Actor Mark Wahlberg, right, rides a moped with Gabriella Papale, daughter of Vince Papale, on the football field at Texas Stadium during a break in the filming a scene of a 1976 football game between the Dallas Cowboys and Philadelphia Eagle for the motion picture titled Invincible in Irving, Texas, Wednesday, Oct. 19 , 2005. In the film based on a true story, Wahlberg plays Vince Papale an Eagle's fan with no organized football experience that answered a open tryout call and won a roster spot. (AP Photo/LM Otero)

A clip has been making the rounds of actor Mark Wahlberg claiming “honorary Philadelphian” status, drawing raised eyebrows from some Philly residents.

Believe it or not, this isn’t something Wahlberg made up. It’s an actual title Philly officials bestowed upon the Boston native a decade ago. Wahlberg has called the honor “one of the proudest moments” of his career.

Wahlberg’s job has brought him to Philly a number of times, not even including that time he introduced the pope on stage. He’s starred in several movies filmed in and near the City of Brotherly Love, including “The Italian Job,” “Shooter,” “The Happening,” and “The Lovely Bones.”

Most importantly, he played the leading role in Disney’s “Invincible,” a 2006 biopic about Eagles wide receiver Vince Papale that was filmed at Penn’s Franklin Field. (Apparently, the actor and the football player have stayed close with each other.)

A video posted to Instagram user @jpisanel’s stories on Monday shows Wahlberg behind a bar somewhere last Sunday, being asked for his prediction on the Eagles’ season opener against the New England Patriots.

“What do ya got for the score today?” an off-camera voice teases. “Birds 24, Patriots 10?”

Wahlberg scoffs, but then launches into a fuller reply. “Listen, I swear to god, I know how Philly is after playing Vince Papale in the movie,” he says. “I got a lot of love for Philly.

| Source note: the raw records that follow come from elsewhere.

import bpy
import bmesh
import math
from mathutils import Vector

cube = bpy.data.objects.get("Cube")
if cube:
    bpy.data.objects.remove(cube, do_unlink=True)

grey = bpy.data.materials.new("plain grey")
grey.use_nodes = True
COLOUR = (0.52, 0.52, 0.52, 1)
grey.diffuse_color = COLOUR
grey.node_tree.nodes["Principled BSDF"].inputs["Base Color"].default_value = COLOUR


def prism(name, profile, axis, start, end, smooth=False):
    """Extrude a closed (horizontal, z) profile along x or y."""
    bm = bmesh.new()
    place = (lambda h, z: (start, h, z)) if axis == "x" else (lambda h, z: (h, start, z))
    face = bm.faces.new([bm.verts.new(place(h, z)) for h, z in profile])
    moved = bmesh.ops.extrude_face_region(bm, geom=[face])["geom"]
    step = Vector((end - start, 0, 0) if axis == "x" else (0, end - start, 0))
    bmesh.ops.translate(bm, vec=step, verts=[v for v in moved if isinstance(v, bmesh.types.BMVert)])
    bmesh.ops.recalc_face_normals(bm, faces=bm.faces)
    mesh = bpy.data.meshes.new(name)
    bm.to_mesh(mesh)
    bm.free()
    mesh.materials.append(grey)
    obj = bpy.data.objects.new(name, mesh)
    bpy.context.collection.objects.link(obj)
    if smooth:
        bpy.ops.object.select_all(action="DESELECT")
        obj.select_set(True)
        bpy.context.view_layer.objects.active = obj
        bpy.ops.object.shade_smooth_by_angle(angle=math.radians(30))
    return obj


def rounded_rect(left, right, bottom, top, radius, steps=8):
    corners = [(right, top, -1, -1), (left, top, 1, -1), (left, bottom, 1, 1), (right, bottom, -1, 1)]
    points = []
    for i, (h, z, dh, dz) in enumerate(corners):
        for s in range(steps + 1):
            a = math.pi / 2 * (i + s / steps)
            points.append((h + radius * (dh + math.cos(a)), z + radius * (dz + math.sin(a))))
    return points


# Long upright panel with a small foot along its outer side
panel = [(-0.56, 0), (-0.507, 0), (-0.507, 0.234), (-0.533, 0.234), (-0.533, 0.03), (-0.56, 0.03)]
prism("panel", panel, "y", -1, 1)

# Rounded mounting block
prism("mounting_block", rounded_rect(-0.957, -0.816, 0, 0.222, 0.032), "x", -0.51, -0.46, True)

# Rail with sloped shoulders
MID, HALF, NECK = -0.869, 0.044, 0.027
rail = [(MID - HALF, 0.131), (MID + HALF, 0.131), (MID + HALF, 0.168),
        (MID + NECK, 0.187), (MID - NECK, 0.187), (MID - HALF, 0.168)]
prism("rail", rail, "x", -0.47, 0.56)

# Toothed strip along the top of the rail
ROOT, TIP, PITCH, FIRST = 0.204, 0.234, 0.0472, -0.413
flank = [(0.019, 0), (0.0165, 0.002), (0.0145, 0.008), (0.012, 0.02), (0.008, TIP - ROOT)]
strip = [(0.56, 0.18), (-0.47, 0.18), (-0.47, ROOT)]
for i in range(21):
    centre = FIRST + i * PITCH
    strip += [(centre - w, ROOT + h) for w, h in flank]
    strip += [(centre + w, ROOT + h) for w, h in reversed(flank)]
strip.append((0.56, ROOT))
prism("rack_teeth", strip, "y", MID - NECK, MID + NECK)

I filmed five movies in Philly. I got named an honorary Philadelphian. They hate everybody there … the only time I was ok with the Patriots losing the Super Bowl was to the Eagles.”

Local sports blog Crossing Broad embraced Wahlberg’s claim, but it didn’t take long for other Philadelphians to question it. 

“Wayyyy down the list of possible honorary Philadelphians,” one person wrote on Twitter. “In what world is that a real thing,” someone else tweeted

Apparently, this world. 

Back in 2013, Wahlberg was considered to be the actor who’d shot the most films in Philadelphia, so at a screening of “Broken City” (which was not filmed in Philly) at the Prince Theater in Center City, then-Mayor Michael Nutter and Greater Philadelphia Film Office executive director Sharon Pinkenson proclaimed Wahlberg an “honorary citizen.”

“I’ve been fortunate enough to experience many honors in my career … but I’ll tell you, the most important honor that I’ve had — that I’ve earned, the hard way — is becoming an honorary Philadelphian,” Wahlberg said when accepting the title. “They don’t give that shit out for free. You gotta earn that, you gotta deserve it from the people.”

He went on to diss his native land. “The love that I’ve felt in this city, that my family’s felt in this city — if I felt that kind of love in Boston, which is my own hometown, that I felt in Philadelphia, I’d go there more.”

YouTube video

Nutter and the film office weren’t the first to refer to the actor and former rapper as an honorary Philly man. 

In 2008, an Inquirer columnist wrote a piece called “Mark Wahlberg: Honorary Philadelphian.” The column quoted Wahlberg as saying he felt “very at home here” and sharing that his son was conceived in a Rittenhouse Square hotel.

A devout Catholic who apparently attends church at St. Patrick’s at 20th and Rittenhouse Square when he’s in town, Wahlberg was selected in 2015 to emcee The Festival of Families, a Benjamin Franklin Parkway concert to honor Pope Francis during his visit to Philly.

There, Wahlberg jokingly asked the pope for forgiveness after a 14-year-old performer told him he enjoyed the movie “Ted,” an R-rated film he starred in. He also dropped a “Go Eagles” in his introduction of former Eagles running back Herb Lusk, who was about to read from scripture. C’mon, Mark: Go Birds.

Asha Prihar is a general assignment reporter at Billy Penn. She has previously written for several daily newspapers across the Midwest, and she covered Pennsylvania state government and politics for The...